Everything in the records except the pictures should come back exactly as written.

▸ **INPUT DATA**:
++++++++

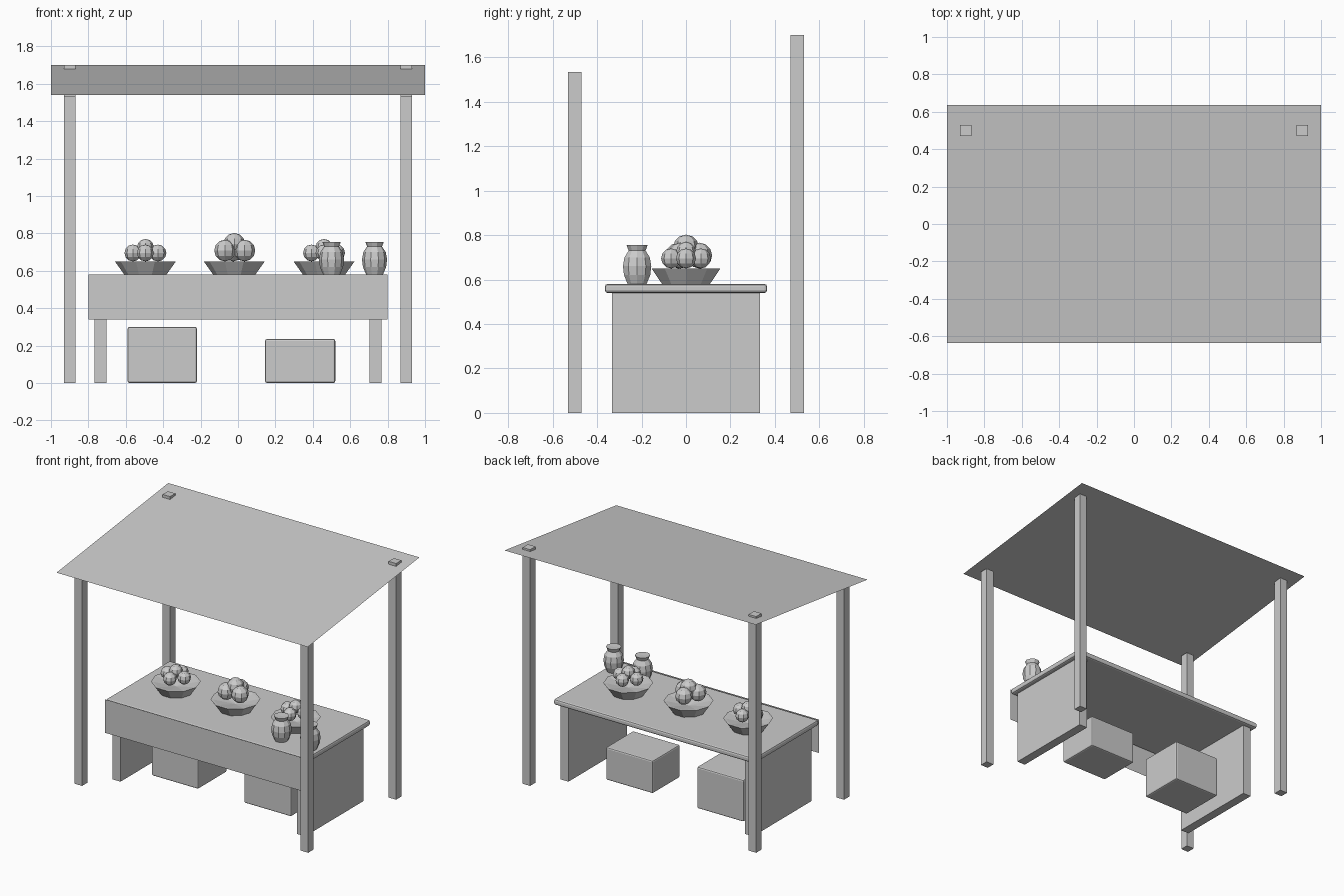
import bpy, bmesh, math
from mathutils import Vector, Matrix

if "Cube" in bpy.data.objects:
    bpy.data.objects.remove(bpy.data.objects["Cube"])


def make(name, bm):
    bmesh.ops.recalc_face_normals(bm, faces=bm.faces)
    me = bpy.data.meshes.new(name)
    bm.to_mesh(me)
    bm.free()
    ob = bpy.data.objects.new(name, me)
    bpy.context.collection.objects.link(ob)
    return ob


def box(name, lo, hi, bevel=0.0):
    lo, hi = Vector(lo), Vector(hi)
    bm = bmesh.new()
    bmesh.ops.create_cube(bm, size=1.0, matrix=Matrix.Translation((lo + hi) / 2) @ Matrix.Diagonal((*(hi - lo), 1)))
    ob = make(name, bm)
    if bevel:
        mod = ob.modifiers.new("Bevel", "BEVEL")
        mod.width, mod.segments = bevel, 2
    return ob


def sheet(name, corners):
    bm = bmesh.new()
    bm.faces.new([bm.verts.new(c) for c in corners])
    return make(name, bm)


def lathe(name, profile, loc, sides=10):
    bm = bmesh.new()
    vs = [bm.verts.new((r, 0, z)) for r, z in profile]
    edges = [bm.edges.new(p) for p in zip(vs, vs[1:])]
    bmesh.ops.spin(bm, geom=vs + edges, cent=(0, 0, 0), axis=(0, 0, 1), angle=math.tau, steps=sides)
    bmesh.ops.remove_doubles(bm, verts=bm.verts, dist=1e-4)
    ob = make(name, bm)
    ob.location = loc
    return ob


def fruit(name, loc, r):
    bm = bmesh.new()
    bmesh.ops.create_uvsphere(bm, u_segments=8, v_segments=6, radius=r)
    make(name, bm).location = loc


# Sloping cloth canopy and its posts
sheet("canopy", [(-1, -.635, 1.54), (1, -.635, 1.54), (1, .635, 1.70), (-1, .635, 1.70)])
for x in (-.9, .9):
    for label, y, top in (("front", -.5, 1.535), ("back", .5, 1.70)):
        box(label + "_post", (x - .03, y - .03, 0), (x + .03, y + .03, top))

# Table: top, side panels, cloth skirt
T = .58
box("table_top", (-.8, -.365, .54), (.8, .365, T), .012)
for x in (-.735, .735):
    box("side_panel", (x - .0325, -.333, 0), (x + .0325, .333, .54))
sheet("front_skirt", [(-.8, -.37, .34), (.8, -.37, .34), (.8, -.37, T), (-.8, -.37, T)])

# Crates under the table
box("large_crate", (-.59, -.14, 0), (-.22, .19, .30), .01)
box("small_crate", (.145, -.14, 0), (.52, .17, .235), .01)

# Bowls heaped with fruit: x, fruit radius, ring size, ring count, first angle
for x, r, ring, n, start in ((-.495, .045, .067, 4, 0), (-.02, .058, .06, 3, 215), (.46, .045, .067, 4, 0)):
    lathe("bowl", [(0, 0), (.113, 0), (.163, .07), (.145, .068), (0, .035)], (x, 0, T))
    for i in range(n):
        a = math.radians(start) + i * math.tau / n
        fruit("fruit", (x + ring * math.cos(a), ring * math.sin(a), .65 + r), r)
    fruit("top_fruit", (x, 0, .68 + r + (.006 if n == 3 else 0)), r)

# Vases
for x in (.5, .73):
    lathe("vase", [(0, 0), (.045, 0), (.062, .04), (.067, .08), (.06, .12), (.04, .15), (.05, .175), (0, .172)], (x, -.22, T))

++++++++

▸ **TASK ANSWER**:
import bpy, bmesh, math
from mathutils import Vector, Matrix

if "Cube" in bpy.data.objects:
    bpy.data.objects.remove(bpy.data.objects["Cube"])


def make(name, bm):
    bmesh.ops.recalc_face_normals(bm, faces=bm.faces)
    me = bpy.data.meshes.new(name)
    bm.to_mesh(me)
    bm.free()
    ob = bpy.data.objects.new(name, me)
    bpy.context.collection.objects.link(ob)
    return ob


def box(name, lo, hi, bevel=0.0):
    lo, hi = Vector(lo), Vector(hi)
    bm = bmesh.new()
    bmesh.ops.create_cube(bm, size=1.0, matrix=Matrix.Translation((lo + hi) / 2) @ Matrix.Diagonal((*(hi - lo), 1)))
    ob = make(name, bm)
    if bevel:
        mod = ob.modifiers.new("Bevel", "BEVEL")
        mod.width, mod.segments = bevel, 2
    return ob


def sheet(name, corners):
    bm = bmesh.new()
    bm.faces.new([bm.verts.new(c) for c in corners])
    return make(name, bm)


def lathe(name, profile, loc, sides=10):
    bm = bmesh.new()
    vs = [bm.verts.new((r, 0, z)) for r, z in profile]
    edges = [bm.edges.new(p) for p in zip(vs, vs[1:])]
    bmesh.ops.spin(bm, geom=vs + edges, cent=(0, 0, 0), axis=(0, 0, 1), angle=math.tau, steps=sides)
    bmesh.ops.remove_doubles(bm, verts=bm.verts, dist=1e-4)
    ob = make(name, bm)
    ob.location = loc
    return ob


def fruit(name, loc, r):
    bm = bmesh.new()
    bmesh.ops.create_uvsphere(bm, u_segments=8, v_segments=6, radius=r)
    make(name, bm).location = loc


# Sloping cloth canopy and its posts
sheet("canopy", [(-1, -.635, 1.54), (1, -.635, 1.54), (1, .635, 1.70), (-1, .635, 1.70)])
for x in (-.9, .9):
    for label, y, top in (("front", -.5, 1.535), ("back", .5, 1.70)):
        box(label + "_post", (x - .03, y - .03, 0), (x + .03, y + .03, top))

# Table: top, side panels, cloth skirt
T = .58
box("table_top", (-.8, -.365, .54), (.8, .365, T), .012)
for x in (-.735, .735):
    box("side_panel", (x - .0325, -.333, 0), (x + .0325, .333, .54))
sheet("front_skirt", [(-.8, -.37, .34), (.8, -.37, .34), (.8, -.37, T), (-.8, -.37, T)])

# Crates under the table
box("large_crate", (-.59, -.14, 0), (-.22, .19, .30), .01)
box("small_crate", (.145, -.14, 0), (.52, .17, .235), .01)

# Bowls heaped with fruit: x, fruit radius, ring size, ring count, first angle
for x, r, ring, n, start in ((-.495, .045, .067, 4, 0), (-.02, .058, .06, 3, 215), (.46, .045, .067, 4, 0)):
    lathe("bowl", [(0, 0), (.113, 0), (.163, .07), (.145, .068), (0, .035)], (x, 0, T))
    for i in range(n):
        a = math.radians(start) + i * math.tau / n
        fruit("fruit", (x + ring * math.cos(a), ring * math.sin(a), .65 + r), r)
    fruit("top_fruit", (x, 0, .68 + r + (.006 if n == 3 else 0)), r)

# Vases
for x in (.5, .73):
    lathe("vase", [(0, 0), (.045, 0), (.062, .04), (.067, .08), (.06, .12), (.04, .15), (.05, .175), (0, .172)], (x, -.22, T))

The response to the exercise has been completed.